I’ve spent the afternoon trying to tidy up the blog, including updating the FAQ page and making a photo of a Cossack into the logo.
The old logo of a battered bucket Eliza light hat is so yesterday.
Still a lot of work to do, but at least it has finally started, and I’m hoping that information will be easier to find over time.
I’m sure there will be the odd glitch. Such is life.
The wonderful photo is by pan xiaozhen on Unsplash
I’ve just seen and listened to Kate Swaffer, an extraordinary Australian first diagnosed with dementia at the age of 49.
Here is a link.
Kate’s message is simple and powerful.
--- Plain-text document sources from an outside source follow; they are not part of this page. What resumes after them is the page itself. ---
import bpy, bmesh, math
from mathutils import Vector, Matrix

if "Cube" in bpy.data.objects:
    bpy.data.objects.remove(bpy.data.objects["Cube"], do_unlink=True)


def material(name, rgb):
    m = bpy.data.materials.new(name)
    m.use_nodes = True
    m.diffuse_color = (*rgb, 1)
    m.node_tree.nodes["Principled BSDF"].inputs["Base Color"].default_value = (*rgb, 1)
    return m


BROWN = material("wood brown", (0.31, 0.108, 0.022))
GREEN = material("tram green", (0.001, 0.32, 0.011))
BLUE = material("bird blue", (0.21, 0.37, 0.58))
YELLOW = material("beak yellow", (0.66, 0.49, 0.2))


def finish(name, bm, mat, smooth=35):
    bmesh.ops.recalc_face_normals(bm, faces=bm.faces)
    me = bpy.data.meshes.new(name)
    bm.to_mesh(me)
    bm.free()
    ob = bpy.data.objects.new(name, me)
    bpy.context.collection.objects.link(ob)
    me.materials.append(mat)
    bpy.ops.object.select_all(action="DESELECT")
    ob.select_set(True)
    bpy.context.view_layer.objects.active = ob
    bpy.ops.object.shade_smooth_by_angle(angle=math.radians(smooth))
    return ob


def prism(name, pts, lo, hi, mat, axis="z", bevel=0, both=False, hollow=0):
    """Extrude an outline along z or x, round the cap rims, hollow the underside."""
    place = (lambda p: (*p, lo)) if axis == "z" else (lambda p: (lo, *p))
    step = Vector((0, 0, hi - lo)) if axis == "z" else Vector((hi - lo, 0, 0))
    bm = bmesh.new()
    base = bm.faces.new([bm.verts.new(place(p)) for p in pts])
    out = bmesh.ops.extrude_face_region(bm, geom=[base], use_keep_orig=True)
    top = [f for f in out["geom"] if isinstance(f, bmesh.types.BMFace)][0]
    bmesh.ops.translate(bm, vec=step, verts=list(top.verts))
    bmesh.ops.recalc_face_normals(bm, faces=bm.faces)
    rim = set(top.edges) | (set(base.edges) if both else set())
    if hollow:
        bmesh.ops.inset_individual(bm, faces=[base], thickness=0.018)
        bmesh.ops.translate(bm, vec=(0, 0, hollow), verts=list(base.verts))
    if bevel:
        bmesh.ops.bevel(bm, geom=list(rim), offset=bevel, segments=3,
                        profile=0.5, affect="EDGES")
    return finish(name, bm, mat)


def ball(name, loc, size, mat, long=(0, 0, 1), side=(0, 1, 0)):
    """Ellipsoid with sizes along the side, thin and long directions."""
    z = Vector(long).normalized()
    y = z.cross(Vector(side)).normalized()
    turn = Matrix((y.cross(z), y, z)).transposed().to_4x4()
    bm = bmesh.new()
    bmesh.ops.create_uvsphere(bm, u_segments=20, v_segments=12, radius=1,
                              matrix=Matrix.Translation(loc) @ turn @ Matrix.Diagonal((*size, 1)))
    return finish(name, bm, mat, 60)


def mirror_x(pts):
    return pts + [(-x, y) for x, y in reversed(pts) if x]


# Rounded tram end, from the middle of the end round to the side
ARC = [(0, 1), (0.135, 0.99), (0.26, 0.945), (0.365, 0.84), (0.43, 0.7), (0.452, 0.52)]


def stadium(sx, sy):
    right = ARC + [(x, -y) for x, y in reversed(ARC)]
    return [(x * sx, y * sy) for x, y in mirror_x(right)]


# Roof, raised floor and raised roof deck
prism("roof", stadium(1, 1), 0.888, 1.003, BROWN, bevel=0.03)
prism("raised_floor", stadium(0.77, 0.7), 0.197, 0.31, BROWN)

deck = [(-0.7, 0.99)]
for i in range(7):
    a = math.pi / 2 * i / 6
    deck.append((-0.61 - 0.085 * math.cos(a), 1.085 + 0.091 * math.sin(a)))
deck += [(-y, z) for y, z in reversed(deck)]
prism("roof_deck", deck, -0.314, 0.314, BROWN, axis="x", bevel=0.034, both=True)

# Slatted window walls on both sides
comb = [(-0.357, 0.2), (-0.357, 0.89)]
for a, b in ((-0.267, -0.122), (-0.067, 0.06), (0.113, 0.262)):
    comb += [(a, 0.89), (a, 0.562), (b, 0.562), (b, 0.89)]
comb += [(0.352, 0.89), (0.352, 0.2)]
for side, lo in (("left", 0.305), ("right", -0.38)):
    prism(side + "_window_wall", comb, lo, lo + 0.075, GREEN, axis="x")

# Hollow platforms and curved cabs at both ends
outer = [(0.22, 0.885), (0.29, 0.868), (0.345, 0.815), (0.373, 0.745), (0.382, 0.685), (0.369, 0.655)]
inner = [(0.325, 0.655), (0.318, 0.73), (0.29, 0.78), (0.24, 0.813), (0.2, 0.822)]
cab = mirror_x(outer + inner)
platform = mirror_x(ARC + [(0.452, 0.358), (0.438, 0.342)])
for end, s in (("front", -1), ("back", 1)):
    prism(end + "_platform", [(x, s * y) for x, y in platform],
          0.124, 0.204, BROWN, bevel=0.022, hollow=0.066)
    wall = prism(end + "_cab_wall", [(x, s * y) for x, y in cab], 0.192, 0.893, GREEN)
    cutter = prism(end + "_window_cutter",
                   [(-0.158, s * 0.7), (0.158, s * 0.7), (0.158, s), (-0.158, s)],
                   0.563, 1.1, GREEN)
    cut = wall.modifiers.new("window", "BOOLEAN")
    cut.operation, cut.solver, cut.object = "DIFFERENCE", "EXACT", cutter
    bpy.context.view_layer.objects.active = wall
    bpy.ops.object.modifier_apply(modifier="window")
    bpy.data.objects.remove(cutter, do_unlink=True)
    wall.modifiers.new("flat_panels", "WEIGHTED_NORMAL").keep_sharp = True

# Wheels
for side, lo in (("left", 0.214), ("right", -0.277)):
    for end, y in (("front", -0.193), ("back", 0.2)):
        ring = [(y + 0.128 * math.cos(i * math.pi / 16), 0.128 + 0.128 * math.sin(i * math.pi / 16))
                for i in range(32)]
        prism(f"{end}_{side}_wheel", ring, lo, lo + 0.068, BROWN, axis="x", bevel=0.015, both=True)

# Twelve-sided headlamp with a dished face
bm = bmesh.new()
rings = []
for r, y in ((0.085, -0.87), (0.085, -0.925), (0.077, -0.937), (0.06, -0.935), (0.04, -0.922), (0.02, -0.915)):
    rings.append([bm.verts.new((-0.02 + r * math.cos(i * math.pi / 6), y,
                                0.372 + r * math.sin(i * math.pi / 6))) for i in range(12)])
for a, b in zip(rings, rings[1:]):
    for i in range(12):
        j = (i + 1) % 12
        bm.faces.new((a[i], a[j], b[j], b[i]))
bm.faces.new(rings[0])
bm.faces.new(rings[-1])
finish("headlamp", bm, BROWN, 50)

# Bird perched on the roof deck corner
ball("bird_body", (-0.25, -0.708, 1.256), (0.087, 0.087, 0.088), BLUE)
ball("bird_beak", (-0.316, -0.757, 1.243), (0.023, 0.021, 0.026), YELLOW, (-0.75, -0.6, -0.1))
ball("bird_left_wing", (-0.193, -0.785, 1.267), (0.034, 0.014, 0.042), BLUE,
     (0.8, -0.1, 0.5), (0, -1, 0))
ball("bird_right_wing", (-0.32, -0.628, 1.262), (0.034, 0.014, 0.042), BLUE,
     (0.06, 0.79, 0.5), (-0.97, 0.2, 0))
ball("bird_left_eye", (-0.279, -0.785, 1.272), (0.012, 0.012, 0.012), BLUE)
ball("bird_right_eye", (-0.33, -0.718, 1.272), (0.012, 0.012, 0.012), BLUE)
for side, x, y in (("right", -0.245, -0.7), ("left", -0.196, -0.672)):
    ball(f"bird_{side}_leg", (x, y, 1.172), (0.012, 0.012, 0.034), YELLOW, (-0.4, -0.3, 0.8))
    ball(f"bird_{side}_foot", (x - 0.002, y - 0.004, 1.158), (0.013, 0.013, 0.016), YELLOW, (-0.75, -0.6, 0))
If you are given a diagnosis of dementia, don’t go home and give up.
People with dementia see the world in a different way – not better, not worse, just different.
Her message, especially if you have just been diagnosed, is that the more you do in your life, the better your life will be. Don’t hide away. Be active, take part, do things – lots of things.
We know that red and near infrared lights help – if they slow down the progression, then you win. No harm in trying.
Just as Parkinson’s is an insidious disease that creeps up and takes things away, the effect on the life of partners is just the same – insidious and inexorable.
Photo by Nani Chavez on Unsplash
For everyone with Parkinson’s disease, Alzheimer’s disease or any other neurodegenerative disorder, there is almost always someone who walks alongside every step of the disease progression. It’s not the doc tor, or nurses or anyone from the local Parkinson’s disease association doing the twenty four hour shifts. It’s the partner.
Continue reading “Partners”
Exercise and photobiomodulation are both neuroprotective.
Yesterday I had a really long conversation with a physiotherapist who specialises in treating people with Parkinson’s disease. It was one of those enormously cheering conversations. Listening to someone who is extremely experienced, supremely competent and concerned for and about each patient is a delight. On top of that, to have the drive and energy to keep up with the medical literature and identify other ways to help patients is awe-inspiring.
One of the topics we discussed is the role of exercise in Parkinson’s disease. It seems that there are some who think that exercise has a minimal role in management of Parkinson’s. This is astonishing, given all the research that consistently shows that structured exercise makes a big difference.
Continue reading “Exercise and Light”
I’ve had a few queries of late about red lights for eyes. I’ve mentioned eyes in a previous post, here. Above is a photo of the eye light I made for a friend.
Continue reading “Eye light”
For arthritis, photobiomodulation needs to be used daily.
If you’ve ever read how this blog came about, you’ll know that osteoarthritis is a subject dear to my heart and right knee.
I described in agonising detail life before and after months of 850nm near-infrared light on my knee every day. Every day. Not just once a week, or twice a week, but every day.
Even then I knew enough about the effect of red and near infrared light on mitochondria to have worked out that mitochondria are like batteries and need a very regular recharge.
Mitochondria work best if they get daily boosts of energy courtesy of the response of their clever proteins that are able to absorb near infrared light and transform it into metabolic energy.
Continue reading “Knee arthritis”
Mitochondria get a lot of airplay in this blog. (Here’s an early post.)
The mitochondrial experts of the world have been blown away by new research. It seems that our blood not only contains the various sorts of red and white cells, but it also contains nomadic mitochondria.
This is amazing! Here’s why.
Continue reading “Mitochondria in your blood”